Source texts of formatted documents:
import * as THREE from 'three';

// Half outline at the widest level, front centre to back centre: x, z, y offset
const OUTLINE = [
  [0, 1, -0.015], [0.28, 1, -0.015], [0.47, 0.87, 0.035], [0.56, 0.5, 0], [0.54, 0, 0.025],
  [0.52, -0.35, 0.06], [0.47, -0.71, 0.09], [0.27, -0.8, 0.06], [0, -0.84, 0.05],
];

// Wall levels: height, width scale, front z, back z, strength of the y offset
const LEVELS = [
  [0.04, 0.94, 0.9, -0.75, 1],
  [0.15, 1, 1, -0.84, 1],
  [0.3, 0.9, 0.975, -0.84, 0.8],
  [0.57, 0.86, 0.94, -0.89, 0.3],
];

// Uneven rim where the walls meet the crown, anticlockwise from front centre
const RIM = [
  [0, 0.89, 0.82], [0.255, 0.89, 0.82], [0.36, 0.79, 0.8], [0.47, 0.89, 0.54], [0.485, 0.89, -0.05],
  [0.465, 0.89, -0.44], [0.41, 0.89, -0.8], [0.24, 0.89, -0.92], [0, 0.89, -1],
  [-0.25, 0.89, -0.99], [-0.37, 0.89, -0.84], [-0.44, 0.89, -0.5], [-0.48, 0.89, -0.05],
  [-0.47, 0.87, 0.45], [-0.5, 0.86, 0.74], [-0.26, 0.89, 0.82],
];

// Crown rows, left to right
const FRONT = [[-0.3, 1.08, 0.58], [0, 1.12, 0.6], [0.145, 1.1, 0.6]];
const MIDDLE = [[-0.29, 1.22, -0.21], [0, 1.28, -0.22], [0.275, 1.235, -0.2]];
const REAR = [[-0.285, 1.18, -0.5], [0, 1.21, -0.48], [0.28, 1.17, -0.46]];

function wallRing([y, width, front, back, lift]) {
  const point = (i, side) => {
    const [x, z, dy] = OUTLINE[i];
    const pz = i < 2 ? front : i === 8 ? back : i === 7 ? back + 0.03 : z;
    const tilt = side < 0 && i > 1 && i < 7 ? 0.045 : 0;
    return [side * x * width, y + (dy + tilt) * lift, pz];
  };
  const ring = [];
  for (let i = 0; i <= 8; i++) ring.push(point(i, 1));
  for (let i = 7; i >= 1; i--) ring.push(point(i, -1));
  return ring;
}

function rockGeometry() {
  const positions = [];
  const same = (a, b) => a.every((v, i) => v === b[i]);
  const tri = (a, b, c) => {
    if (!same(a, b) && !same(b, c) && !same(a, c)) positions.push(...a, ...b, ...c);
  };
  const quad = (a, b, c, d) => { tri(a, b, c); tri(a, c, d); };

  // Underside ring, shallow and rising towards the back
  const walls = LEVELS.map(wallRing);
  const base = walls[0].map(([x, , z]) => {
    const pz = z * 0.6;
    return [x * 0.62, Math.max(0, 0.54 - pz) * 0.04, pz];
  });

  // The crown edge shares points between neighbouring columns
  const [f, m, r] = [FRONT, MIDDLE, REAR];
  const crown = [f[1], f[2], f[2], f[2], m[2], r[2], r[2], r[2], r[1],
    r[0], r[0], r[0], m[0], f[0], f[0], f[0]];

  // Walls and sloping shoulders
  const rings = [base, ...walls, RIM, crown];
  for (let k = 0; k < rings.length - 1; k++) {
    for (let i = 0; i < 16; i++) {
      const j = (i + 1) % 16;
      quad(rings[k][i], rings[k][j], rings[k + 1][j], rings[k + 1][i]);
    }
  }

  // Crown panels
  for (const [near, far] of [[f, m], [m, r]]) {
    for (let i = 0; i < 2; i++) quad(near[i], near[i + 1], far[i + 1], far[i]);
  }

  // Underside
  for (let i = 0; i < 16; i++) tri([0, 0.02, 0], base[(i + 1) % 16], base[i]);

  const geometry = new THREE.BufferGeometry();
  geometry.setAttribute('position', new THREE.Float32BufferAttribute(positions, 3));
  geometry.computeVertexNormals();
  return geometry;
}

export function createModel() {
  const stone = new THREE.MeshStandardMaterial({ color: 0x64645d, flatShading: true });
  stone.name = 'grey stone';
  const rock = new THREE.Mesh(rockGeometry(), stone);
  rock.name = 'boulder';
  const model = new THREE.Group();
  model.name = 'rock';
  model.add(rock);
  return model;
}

▶ **Task**: From the opening line of the data above through the line holding "const ring = [];", give every line again exactly as it stands.

▶ **Exercise solution**:
import * as THREE from 'three';

// Half outline at the widest level, front centre to back centre: x, z, y offset
const OUTLINE = [
  [0, 1, -0.015], [0.28, 1, -0.015], [0.47, 0.87, 0.035], [0.56, 0.5, 0], [0.54, 0, 0.025],
  [0.52, -0.35, 0.06], [0.47, -0.71, 0.09], [0.27, -0.8, 0.06], [0, -0.84, 0.05],
];

// Wall levels: height, width scale, front z, back z, strength of the y offset
const LEVELS = [
  [0.04, 0.94, 0.9, -0.75, 1],
  [0.15, 1, 1, -0.84, 1],
  [0.3, 0.9, 0.975, -0.84, 0.8],
  [0.57, 0.86, 0.94, -0.89, 0.3],
];

// Uneven rim where the walls meet the crown, anticlockwise from front centre
const RIM = [
  [0, 0.89, 0.82], [0.255, 0.89, 0.82], [0.36, 0.79, 0.8], [0.47, 0.89, 0.54], [0.485, 0.89, -0.05],
  [0.465, 0.89, -0.44], [0.41, 0.89, -0.8], [0.24, 0.89, -0.92], [0, 0.89, -1],
  [-0.25, 0.89, -0.99], [-0.37, 0.89, -0.84], [-0.44, 0.89, -0.5], [-0.48, 0.89, -0.05],
  [-0.47, 0.87, 0.45], [-0.5, 0.86, 0.74], [-0.26, 0.89, 0.82],
];

// Crown rows, left to right
const FRONT = [[-0.3, 1.08, 0.58], [0, 1.12, 0.6], [0.145, 1.1, 0.6]];
const MIDDLE = [[-0.29, 1.22, -0.21], [0, 1.28, -0.22], [0.275, 1.235, -0.2]];
const REAR = [[-0.285, 1.18, -0.5], [0, 1.21, -0.48], [0.28, 1.17, -0.46]];

function wallRing([y, width, front, back, lift]) {
  const point = (i, side) => {
    const [x, z, dy] = OUTLINE[i];
    const pz = i < 2 ? front : i === 8 ? back : i === 7 ? back + 0.03 : z;
    const tilt = side < 0 && i > 1 && i < 7 ? 0.045 : 0;
    return [side * x * width, y + (dy + tilt) * lift, pz];
  };
  const ring = [];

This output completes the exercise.